The Ministry of Education, Science and Technology (MoEST) has rolled out a $76.8 million (about K56 billion) National Reading Programme (NRP) to improve literacy levels of learners from Standard One to Four.
Briefing journalists in Mzuzu yesterday, Minister of Education, Science and Technology Emmanuel Fabiano said the four-year programme, effective September 5 this year, seeks to improve provision of teaching and learning materials, enhance teachers’ reading instruction skills and engage communities in the activities of public schools.
During the news conference, the minister was accompanied by United States of America International Development (USAid) education officer Michelle Chen and MoEST chief director for basic education Thokozire Banda.

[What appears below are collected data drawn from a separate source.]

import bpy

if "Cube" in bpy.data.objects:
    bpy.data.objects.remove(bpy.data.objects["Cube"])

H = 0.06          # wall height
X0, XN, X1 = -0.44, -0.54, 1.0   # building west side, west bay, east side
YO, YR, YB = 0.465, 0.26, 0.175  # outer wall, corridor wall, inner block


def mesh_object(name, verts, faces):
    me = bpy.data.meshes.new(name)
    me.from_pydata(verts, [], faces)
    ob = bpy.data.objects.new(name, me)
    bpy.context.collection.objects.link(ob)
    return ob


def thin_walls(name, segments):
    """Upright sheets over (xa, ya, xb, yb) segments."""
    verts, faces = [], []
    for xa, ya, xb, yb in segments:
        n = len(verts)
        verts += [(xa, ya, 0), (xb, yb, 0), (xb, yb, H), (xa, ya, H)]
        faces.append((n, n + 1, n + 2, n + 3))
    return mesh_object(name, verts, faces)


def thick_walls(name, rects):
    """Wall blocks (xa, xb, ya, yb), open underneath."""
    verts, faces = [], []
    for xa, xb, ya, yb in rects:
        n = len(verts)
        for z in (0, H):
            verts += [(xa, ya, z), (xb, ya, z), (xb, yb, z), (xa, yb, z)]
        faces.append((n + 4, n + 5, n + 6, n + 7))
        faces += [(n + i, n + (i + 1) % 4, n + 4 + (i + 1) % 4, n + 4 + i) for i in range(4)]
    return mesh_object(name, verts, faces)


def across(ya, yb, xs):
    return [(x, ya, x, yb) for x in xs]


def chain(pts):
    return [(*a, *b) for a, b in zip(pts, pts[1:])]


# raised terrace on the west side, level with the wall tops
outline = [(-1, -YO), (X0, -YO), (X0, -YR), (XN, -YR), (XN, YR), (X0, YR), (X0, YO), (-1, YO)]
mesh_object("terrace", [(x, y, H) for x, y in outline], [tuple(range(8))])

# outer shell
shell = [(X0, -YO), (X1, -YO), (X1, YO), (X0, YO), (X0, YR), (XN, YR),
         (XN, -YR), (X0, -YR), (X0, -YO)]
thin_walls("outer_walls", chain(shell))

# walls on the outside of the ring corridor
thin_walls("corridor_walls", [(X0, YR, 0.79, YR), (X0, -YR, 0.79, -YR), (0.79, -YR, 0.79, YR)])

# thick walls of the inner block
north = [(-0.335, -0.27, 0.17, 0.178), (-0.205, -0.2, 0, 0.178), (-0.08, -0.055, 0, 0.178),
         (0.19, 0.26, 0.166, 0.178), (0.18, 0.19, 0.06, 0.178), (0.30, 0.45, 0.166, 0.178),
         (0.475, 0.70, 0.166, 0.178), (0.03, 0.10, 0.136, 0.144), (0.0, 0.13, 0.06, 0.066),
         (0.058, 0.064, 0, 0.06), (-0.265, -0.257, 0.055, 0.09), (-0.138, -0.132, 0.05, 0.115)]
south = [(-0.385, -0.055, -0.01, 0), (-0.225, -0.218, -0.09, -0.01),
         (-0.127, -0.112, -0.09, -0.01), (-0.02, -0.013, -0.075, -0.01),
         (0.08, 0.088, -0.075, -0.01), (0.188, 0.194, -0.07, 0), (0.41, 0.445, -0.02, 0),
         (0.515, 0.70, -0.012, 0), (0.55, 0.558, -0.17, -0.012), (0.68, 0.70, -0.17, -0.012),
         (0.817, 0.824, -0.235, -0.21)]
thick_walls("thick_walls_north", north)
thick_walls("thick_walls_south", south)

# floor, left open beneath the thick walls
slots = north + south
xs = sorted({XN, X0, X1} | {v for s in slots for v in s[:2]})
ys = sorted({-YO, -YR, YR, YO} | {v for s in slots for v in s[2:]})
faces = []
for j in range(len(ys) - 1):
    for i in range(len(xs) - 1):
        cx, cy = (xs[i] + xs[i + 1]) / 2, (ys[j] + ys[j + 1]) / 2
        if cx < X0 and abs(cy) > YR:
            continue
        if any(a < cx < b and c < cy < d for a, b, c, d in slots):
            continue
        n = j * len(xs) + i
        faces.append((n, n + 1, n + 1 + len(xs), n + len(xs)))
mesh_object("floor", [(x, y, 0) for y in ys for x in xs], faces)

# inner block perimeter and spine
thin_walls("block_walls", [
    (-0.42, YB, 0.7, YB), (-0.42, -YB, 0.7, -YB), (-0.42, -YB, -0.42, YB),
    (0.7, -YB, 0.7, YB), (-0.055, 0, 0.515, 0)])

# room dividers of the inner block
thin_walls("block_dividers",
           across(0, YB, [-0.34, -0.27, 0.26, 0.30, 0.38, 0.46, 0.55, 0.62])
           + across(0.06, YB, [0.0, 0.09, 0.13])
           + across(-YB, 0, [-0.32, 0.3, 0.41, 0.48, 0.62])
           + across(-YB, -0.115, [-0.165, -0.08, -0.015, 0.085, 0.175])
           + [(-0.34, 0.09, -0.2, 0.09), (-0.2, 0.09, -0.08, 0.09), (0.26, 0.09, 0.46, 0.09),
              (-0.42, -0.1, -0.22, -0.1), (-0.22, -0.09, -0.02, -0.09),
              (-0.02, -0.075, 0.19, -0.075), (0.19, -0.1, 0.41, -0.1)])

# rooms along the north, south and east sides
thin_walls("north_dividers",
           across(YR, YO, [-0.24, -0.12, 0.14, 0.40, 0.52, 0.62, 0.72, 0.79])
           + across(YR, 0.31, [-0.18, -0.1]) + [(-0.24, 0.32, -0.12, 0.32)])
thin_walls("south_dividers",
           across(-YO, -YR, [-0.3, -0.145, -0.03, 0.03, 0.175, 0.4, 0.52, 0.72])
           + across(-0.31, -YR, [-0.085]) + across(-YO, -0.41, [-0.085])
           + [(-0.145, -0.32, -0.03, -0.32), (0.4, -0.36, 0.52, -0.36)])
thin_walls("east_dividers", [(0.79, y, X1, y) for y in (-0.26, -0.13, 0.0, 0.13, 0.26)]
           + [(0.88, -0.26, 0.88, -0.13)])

Fabiano said the ministry has since printed and distributed over 2.7 million Chichewa and English books for all Standard One learners in all public primary schools nationwide for this cause.
For the 2016/17 academic year, Fabiano said the ministry has trained 21 372 personnel, including 10 518 teachers, 5 300 head teachers and 5 554 primary school infant section heads in both public and private primary schools. The training will enable the beneficiaries to acquire skills for teaching learners to read.
The ministry has also trained 1 050 trainers and 102 school inspectors.
“The National Reading Programme will facilitate the ministry’s major priority of promoting basic education that ensures that learners from Standard One to Four in all public primary schools are able to read and write in English and Chichewa at each level as projected in the Education Sector Implementation Plan [ESIP] II,” said Fabiano.
He said the reading fluency levels will be realised by improving language instruction for early grade learners in standards One to Four; promoting parental, family and community engagement in supporting learners’ reading; creating safer learning environments and access to learning for the learners; and enhancing the capacity of the ministry to sustain improvements in reading outcomes.
The NRP is informed by lessons learnt in major literacy pilots conducted in selected districts across the country over a period of time that sought to improve the quality and availability of educational materials for early grade reading.
These pilots include Malawi Break Through to Literacy (MBTL) which covered Ntchisi and Zomba rural; Malawi Teacher Professional Development Support (MTPDS) in Mzimba North, Ntchisi, Salima, Ntcheu, Zomba Rural, Blantyre Rural and Thyolo; Primary School Support Project (PSSP) in Dowa; the Early Grade Reading Activity (Egra) which was implemented in the past three years in 11 districts across the country.
These pilots unearthed many factors that hinder learners from acquiring the skills necessary for lifelong learning in the first four years of primary education.
The barriers include the use of less productive reading materials that fail to help learners decode and read earlier, inefficient use of learner textbooks and supplementary reading materials in schools and homes, parents and guardians not taking time to read to their children and help them practice reading, and insufficient time allocated for the teaching of English and Chichewa.
“The rolling out of the NRP will, therefore, address the challenges identified through the Literacy Pilots by targeting all learners in Malawi and engaging stakeholders to support the implementation of NRP to ensure that learners enrolled in Standard One to Four have an opportunity to learn to read early and read to learn in later stages of their academic careers,” said the minister.
The technical and financial assistance for the programme has been provided by USAid with an amount of over $70 million (about K50.8 billion) and the United Kingdom’s Department for International Development (DfID) which has pumped in over $6.8 million (about K5.4 billion).